- _Problem requirements_:
State how many lines of the records contain the string "append". Give the number alone.

Records excerpted from a collection:
- - - -

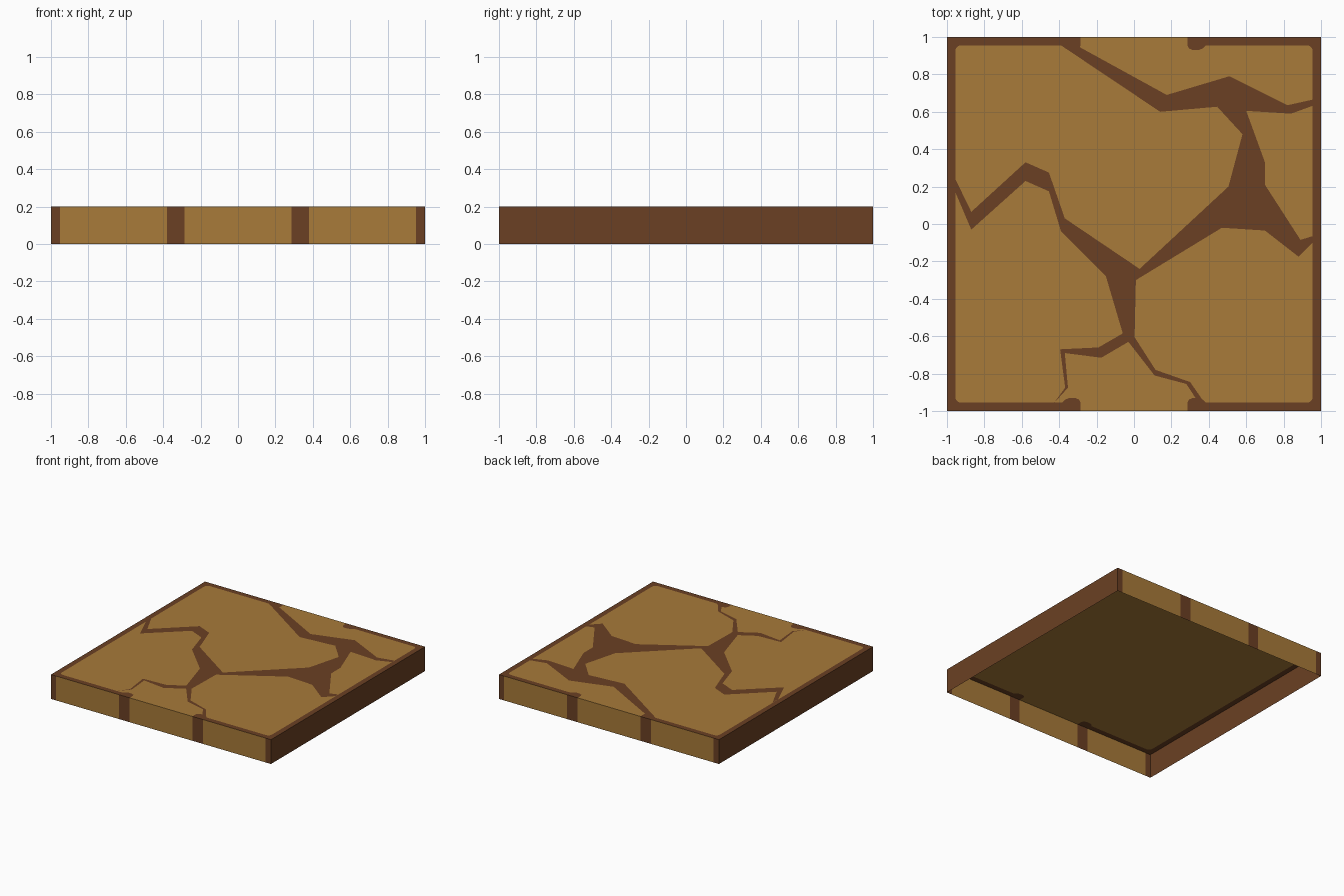
import bpy, bmesh, math

if "Cube" in bpy.data.objects:
    bpy.data.objects.remove(bpy.data.objects["Cube"])

H = 0.2       # tile height
IN = 0.955    # inner edge of the brown rim


def material(name, rgb):
    m = bpy.data.materials.new(name)
    m.diffuse_color = (*rgb, 1)
    m.use_nodes = True
    m.node_tree.nodes["Principled BSDF"].inputs["Base Color"].default_value = m.diffuse_color
    return m


ochre = material("ochre stone", (0.392, 0.197, 0.041))
brown = material("dark brown earth", (0.147, 0.051, 0.017))


def build(name, faces):
    """faces: list of (points, material index)"""
    bm = bmesh.new()
    for pts, mi in faces:
        f = bm.faces.new([bm.verts.new(p) for p in pts])
        f.material_index = mi
    bmesh.ops.remove_doubles(bm, verts=bm.verts, dist=1e-5)
    me = bpy.data.meshes.new(name)
    bm.to_mesh(me)
    bm.free()
    me.materials.append(ochre)
    me.materials.append(brown)
    ob = bpy.data.objects.new(name, me)
    bpy.context.collection.objects.link(ob)
    return ob


def flat(pts, z):
    """Horizontal polygon, wound so that it faces up."""
    area = sum(a[0] * b[1] - b[0] * a[1] for a, b in zip(pts, pts[1:] + pts[:1]))
    if area < 0:
        pts = pts[::-1]
    return [(x, y, z) for x, y in pts]


# Inner rim edge, lower right quarter: rounded bump at the gap, then rounded corner
bump = [(0.285, -1), (0.285, -0.955), (0.295, -0.938), (0.315, -0.93),
        (0.345, -0.93), (0.367, -0.938), (0.385, -IN)]
R = 0.03
corner = [(IN - R + R * math.sin(a), -IN + R - R * math.cos(a))
          for a in (math.radians(22.5 * i) for i in range(5))]
quarter = bump + corner
right = quarter + [(x, -y) for x, y in quarter[::-1]]
left = [(-x, y) for x, y in right]

# Top: stone field and the two rim halves, all in one plane
build("tile_top", [
    (flat(right + left[::-1], H), 0),
    (flat(right + [(1, 1), (1, -1)], H), 1),
    (flat(left + [(-1, 1), (-1, -1)], H), 1),
])

# Walls: striped front and back, plain brown sides, open underneath
breaks = [-1, -0.952, -0.38, -0.285, 0.285, 0.38, 0.952, 1]
walls = []
for i, (a, b) in enumerate(zip(breaks, breaks[1:])):
    mi = 1 - i % 2
    walls.append(([(a, -1, 0), (b, -1, 0), (b, -1, H), (a, -1, H)], mi))
    walls.append(([(b, 1, 0), (a, 1, 0), (a, 1, H), (b, 1, H)], mi))
walls.append(([(1, -1, 0), (1, 1, 0), (1, 1, H), (1, -1, H)], 1))
walls.append(([(-1, 1, 0), (-1, -1, 0), (-1, -1, H), (-1, 1, H)], 1))
build("tile_walls", walls)

# Crack outline, branch by branch around the tile
upper = [(0.505, 0.20), (0.58, 0.48), (0.445, 0.627), (0.14, 0.60), (-0.39, 0.955),
         (-0.335, 0.97), (0.175, 0.69), (0.51, 0.79), (0.82, 0.635),
         (0.955, 0.665), (0.955, 0.632), (0.84, 0.59), (0.60, 0.605)]
east = [(0.70, 0.33), (0.70, 0.21), (0.89, -0.085), (0.955, -0.065),
        (0.955, -0.10), (0.88, -0.175), (0.70, -0.035), (0.47, -0.02), (0.01, -0.30)]
south = [(0.003, -0.605), (0.115, -0.78), (0.30, -0.845), (0.38, -0.96),
         (0.345, -0.955), (0.28, -0.855), (0.11, -0.81), (-0.03, -0.63),
         (-0.175, -0.715), (-0.37, -0.69), (-0.353, -0.875), (-0.43, -0.96),
         (-0.368, -0.875), (-0.395, -0.67), (-0.19, -0.66), (-0.06, -0.585)]
west = [(-0.15, -0.28), (-0.39, -0.04), (-0.455, 0.175), (-0.58, 0.23),
        (-0.87, -0.03), (-0.955, 0.17), (-0.955, 0.24), (-0.87, 0.065),
        (-0.58, 0.33), (-0.455, 0.275), (-0.37, 0.03), (0.03, -0.24)]
build("crack_plate", [(flat(upper + east + south + west, H + 0.002), 1)])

- - - -

- _Solved exercise_:
6